Today’s podcast is about the word “run”. You know what “run” means. If you are late, you have to run to catch the train. In a football game, the players run after the ball. But we can use “run” in lots of other ways as well. As we shall see.
Last week, I visited Ludlow, which is a town about one and a half hours’ drive from Birmingham. It is an old market town. There is a castle, and lots of “black and white” half-timbered buildings. A friend of mine runs a hotel in Ludlow, and that is where we stayed. From Ludlow, we drove along a road which runs beside a river to another town – even smaller – called Knighton. Knighton is in Wales, not England. You know that you are in Wales because all the road signs are in the Welsh language as well as in English.
The border between England and Wales has been peaceful now for hundreds of years. But it was not always like that. In the eighth century, King Offa ruled a kingdom called Mercia in central England. He had trouble with the Welsh. He built a great wall of earth and a ditch along the western border of Mercia to help to defend his kingdom. (He didn’t build it himself, of course – he sent thousands of his men to do it for him!) His wall is called Offa’s Dyke, and you can see the remains of it today. In fact there is a footpath which runs all the way along Offa’s Dyke. It starts in Prestatyn in north Wales and runs to Chepstow in the south. It crosses wild hills and beautiful valleys and is perhaps the finest long-distance footpath in Britain. Knighton is about half way along the footpath, and the local tourist authority runs an information centre there, where you can learn more about Offa’s Dyke.
Look at some of the ways we can use the word “run”.
My friend runs a hotel.
The tourist authority runs an information centre.
The road runs beside the river.
The Offa’s Dyke footpath runs from Prestatyn to Chepstow.
My local bus route runs from Druids Heath in south Birmingham to the city centre.
The buses run from 5am to midnight.
At weekends they run every hour throughout the night as well.
The play runs at the theatre from 7 to 27 March.
Last week, my car broke down. But now it is running fine.

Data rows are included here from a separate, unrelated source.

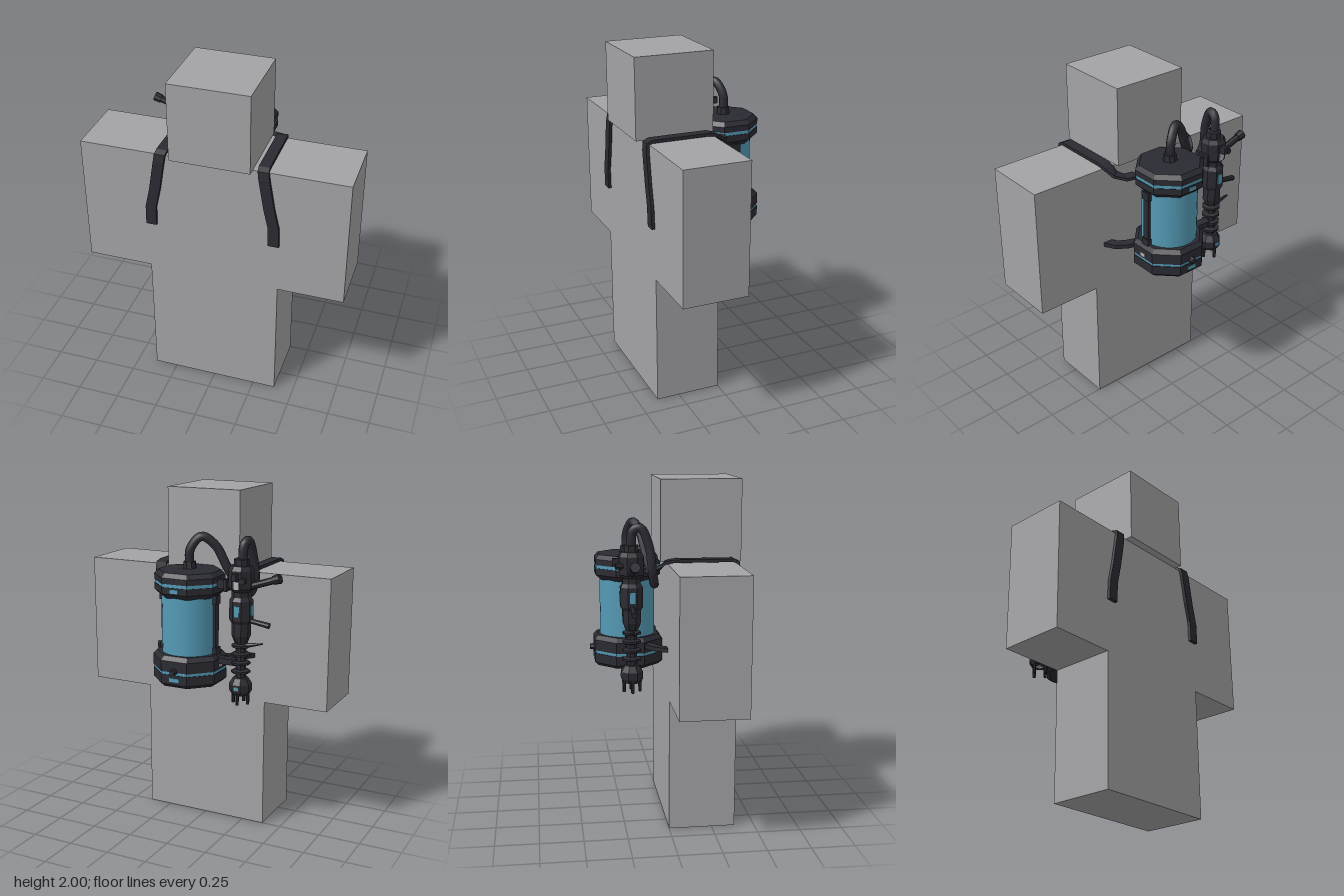
import * as THREE from 'three';

const material = (name, color) => {
  const m = new THREE.MeshStandardMaterial({ color });
  m.name = name;
  return m;
};

export function createModel() {
  const grey = material('bodyGrey', 0xa3a2a5);
  const dark = material('darkMetal', 0x2a2a32);
  const blue = material('glowBlue', 0x549ab5);
  const pale = material('paleGrey', 0xb4b5ba);
  const root = new THREE.Group();
  root.name = 'mannequinWithTank';

  const group = (name, x = 0, y = 0, z = 0) => {
    const g = new THREE.Group();
    g.name = name;
    g.position.set(x, y, z);
    root.add(g);
    return g;
  };
  const add = (parent, name, geo, mat, x = 0, y = 0, z = 0) => {
    const m = new THREE.Mesh(geo, mat);
    m.name = name;
    m.position.set(x, y, z);
    parent.add(m);
    return m;
  };
  const box = (w, h, d) => new THREE.BoxGeometry(w, h, d);
  const flat = (geo) => {
    const g = geo.index ? geo.toNonIndexed() : geo;
    g.computeVertexNormals();
    return g;
  };
  // Faceted octagon from [distance to flat side, height] pairs, bottom to top
  const octagon = (profile) => flat(new THREE.LatheGeometry(
    profile.map(([r, y]) => new THREE.Vector2(r / Math.cos(Math.PI / 8), y)), 8, Math.PI / 8));
  // Cylinder between two points
  const rod = (parent, name, a, b, ra, rb = ra, mat = dark, sides = 8) => {
    const p = new THREE.Vector3(...a), q = new THREE.Vector3(...b);
    const dir = q.clone().sub(p);
    const m = add(parent, name, flat(new THREE.CylinderGeometry(rb, ra, dir.length(), sides)), mat);
    m.position.copy(p).add(q).multiplyScalar(0.5);
    m.quaternion.setFromUnitVectors(new THREE.Vector3(0, 1, 0), dir.normalize());
    return m;
  };
  // Flat band through points [x, y, z, widthX, widthZ], mirrored with side = -1
  const band = (points, width, thick, side) => {
    const p = points.map(([x, y, z]) => new THREE.Vector3(x * side, y, z));
    const rings = points.map(([, , , wx, wz], i) => {
      const t = p[Math.min(i + 1, p.length - 1)].clone().sub(p[Math.max(i - 1, 0)]).normalize();
      const w = new THREE.Vector3(wx * side, 0, wz).normalize();
      const n = t.clone().cross(w).normalize();
      return [[1, 1], [-1, 1], [-1, -1], [1, -1]].map(([a, b]) =>
        p[i].clone().addScaledVector(w, a * width / 2).addScaledVector(n, b * thick / 2));
    });
    const tris = [];
    const quad = (a, b, c, d) => tris.push(a, b, c, a, c, d);
    for (let i = 0; i < rings.length - 1; i++) {
      for (let j = 0; j < 4; j++) {
        const k = (j + 1) % 4;
        quad(rings[i][j], rings[i][k], rings[i + 1][k], rings[i + 1][j]);
      }
    }
    quad(...[...rings[0]].reverse());
    quad(...rings[rings.length - 1]);
    return flat(new THREE.BufferGeometry().setFromPoints(tris));
  };

  // Blocky mannequin
  const body = group('mannequin');
  add(body, 'head', box(0.46, 0.46, 0.46), grey, 0, 1.77, 0.2);
  add(body, 'torso', box(0.77, 0.77, 0.385), grey, 0, 1.155, 0.1925);
  add(body, 'legs', box(0.77, 0.77, 0.385), grey, 0, 0.385, 0.1925);
  for (const s of [1, -1]) add(body, 'arm', box(0.385, 0.77, 0.385), grey, s * 0.5775, 1.155, 0.1925);

  // Back tank with octagonal caps
  const tank = group('tank', 0, 0, -0.2);
  add(tank, 'tankGlass', new THREE.CylinderGeometry(0.16, 0.16, 0.37, 32), blue, 0, 1.255, 0);
  add(tank, 'topCap', octagon([[0, 1.42], [0.155, 1.42], [0.186, 1.45], [0.186, 1.488], [0.178, 1.488],
    [0.178, 1.507], [0.186, 1.507], [0.186, 1.54], [0.165, 1.565], [0, 1.572]]), dark);
  add(tank, 'topStripe', octagon([[0.183, 1.488], [0.183, 1.507]]), blue);
  add(tank, 'bottomCap', octagon([[0, 0.915], [0.175, 0.915], [0.196, 0.935], [0.196, 0.99], [0.186, 0.99],
    [0.186, 1.007], [0.196, 1.007], [0.196, 1.07], [0.175, 1.095], [0, 1.095]]), dark);
  add(tank, 'bottomStripe', octagon([[0.192, 0.99], [0.192, 1.007]]), blue);
  for (const s of [1, -1]) {
    add(tank, 'sideBar', box(0.022, 0.36, 0.04), dark, s * 0.163, 1.255, 0);
    for (const y of [1.105, 1.405]) add(tank, 'barFoot', box(0.03, 0.05, 0.055), dark, s * 0.166, y, 0);
    add(tank, 'sideMark', box(0.006, 0.02, 0.035), pale, s * 0.197, 1.03, 0);
  }
  add(tank, 'topPlate', box(0.05, 0.022, 0.006), blue, 0, 1.468, -0.187);
  add(tank, 'bottomPlate', box(0.06, 0.022, 0.006), blue, 0, 0.962, -0.197);
  rod(tank, 'rearValve', [0, 1.012, -0.18], [0, 1.012, -0.222], 0.022, 0.016);
  rod(tank, 'hoseSocket', [0, 1.56, 0], [0, 1.61, 0], 0.042, 0.036);

  // Shoulder straps and short lower straps
  const straps = group('straps');
  const shoulder = [[0.16, 1.49, -0.1, 0, -1], [0.225, 1.49, -0.085, 0.3, -0.95], [0.27, 1.51, -0.05, 0.75, -0.6],
    [0.288, 1.545, -0.01, 1, -0.15], [0.29, 1.555, 0.03, 1, 0], [0.29, 1.555, 0.37, 1, 0],
    [0.293, 1.545, 0.395, 1, 0], [0.3, 1.5, 0.4, 1, 0], [0.33, 1.32, 0.4, 1, 0],
    [0.357, 1.2, 0.4, 1, 0], [0.36, 1.08, 0.398, 1, 0]];
  const lower = [[0.16, 1.05, -0.1, 0, -1], [0.22, 1.05, -0.08, 0.3, -0.95],
    [0.27, 1.05, -0.045, 0.75, -0.6], [0.295, 1.05, 0.005, 1, -0.1]];
  for (const s of [1, -1]) {
    add(straps, 'shoulderStrap', band(shoulder, 0.062, 0.018, s), dark);
    add(straps, 'lowerStrap', band(lower, 0.055, 0.025, s), dark);
  }

  // Hose looping from the tank to the tool
  const hosePath = new THREE.CatmullRomCurve3([
    [0, 1.58, -0.2], [-0.005, 1.68, -0.2], [-0.06, 1.75, -0.17], [-0.13, 1.7, -0.135], [-0.19, 1.58, -0.11],
    [-0.25, 1.47, -0.08], [-0.31, 1.43, -0.075], [-0.353, 1.5, -0.09], [-0.35, 1.65, -0.11],
    [-0.342, 1.745, -0.155], [-0.335, 1.73, -0.195], [-0.33, 1.62, -0.205],
  ].map((p) => new THREE.Vector3(...p)));
  add(root, 'hose', new THREE.TubeGeometry(hosePath, 72, 0.026, 10), dark);

  // Drill-like tool hanging beside the tank
  const tool = group('tool', -0.325, 0, -0.205);
  add(tool, 'toolBody', octagon([[0, 1.18], [0.035, 1.18], [0.05, 1.22], [0.05, 1.29], [0.062, 1.31],
    [0.062, 1.42], [0.05, 1.44], [0.05, 1.47], [0.068, 1.49], [0.068, 1.59], [0.055, 1.615],
    [0.04, 1.615], [0.04, 1.65], [0, 1.655]]), dark);
  add(tool, 'toolShaft', octagon([[0.028, 0.96], [0.028, 1.2]]), dark);
  for (let i = 0; i < 4; i++) {
    add(tool, 'shaftRing', octagon([[0.026, -0.014], [0.05, -0.006], [0.05, 0.006], [0.026, 0.014]]),
      dark, 0, 1.01 + i * 0.05, 0);
  }
  add(tool, 'toolHead', octagon([[0, 0.875], [0.045, 0.875], [0.06, 0.9], [0.06, 0.94], [0.04, 0.975], [0, 0.985]]), dark);
  add(tool, 'headTip', box(0.035, 0.006, 0.035), pale, 0, 0.873, 0);
  for (let i = 0; i < 4; i++) {
    const a = i * Math.PI / 2;
    const x = 0.045 * Math.cos(a), z = 0.045 * Math.sin(a);
    rod(tool, 'prong', [x, 0.9, z], [x, 0.82, z], 0.011, 0.009, dark, 6);
  }
  // Grips, knobs and brackets
  rod(tool, 'mainGrip', [-0.05, 1.5, 0], [-0.2, 1.55, 0], 0.02);
  rod(tool, 'gripEnd', [-0.19, 1.547, 0], [-0.23, 1.56, 0], 0.025, 0.028);
  rod(tool, 'lowerGrip', [-0.04, 1.31, 0], [-0.17, 1.29, 0], 0.014, 0.017);
  rod(tool, 'lever', [-0.02, 1.16, 0], [-0.13, 1.185, 0], 0.016, 0.006, dark, 6);
  rod(tool, 'sideKnob', [-0.035, 1.54, -0.05], [-0.04, 1.54, -0.09], 0.018);
  add(tool, 'rearSight', box(0.025, 0.04, 0.05), dark, 0.0, 1.56, -0.08);
  add(tool, 'upperBracket', box(0.11, 0.05, 0.04), dark, 0.11, 1.5, 0);
  add(tool, 'bracketPlate', box(0.015, 0.07, 0.09), dark, 0.082, 1.5, 0);
  add(tool, 'lowerBracket', box(0.14, 0.035, 0.05), dark, 0.09, 1.06, 0);
  // Painted plates
  add(tool, 'rearPlate', box(0.03, 0.06, 0.006), blue, 0, 1.365, -0.063);
  add(tool, 'outerPlate', box(0.006, 0.06, 0.03), blue, -0.063, 1.365, 0);
  add(tool, 'labelPlate', box(0.032, 0.045, 0.006), pale, 0, 1.51, -0.069);
  add(tool, 'headPlate', box(0.025, 0.02, 0.006), blue, 0, 0.92, -0.061);
  return root;
}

Sometimes, I leave my computer running all night.
On Saturdays, the train runs 10 minutes earlier than on other days.
So you will have to run to catch it.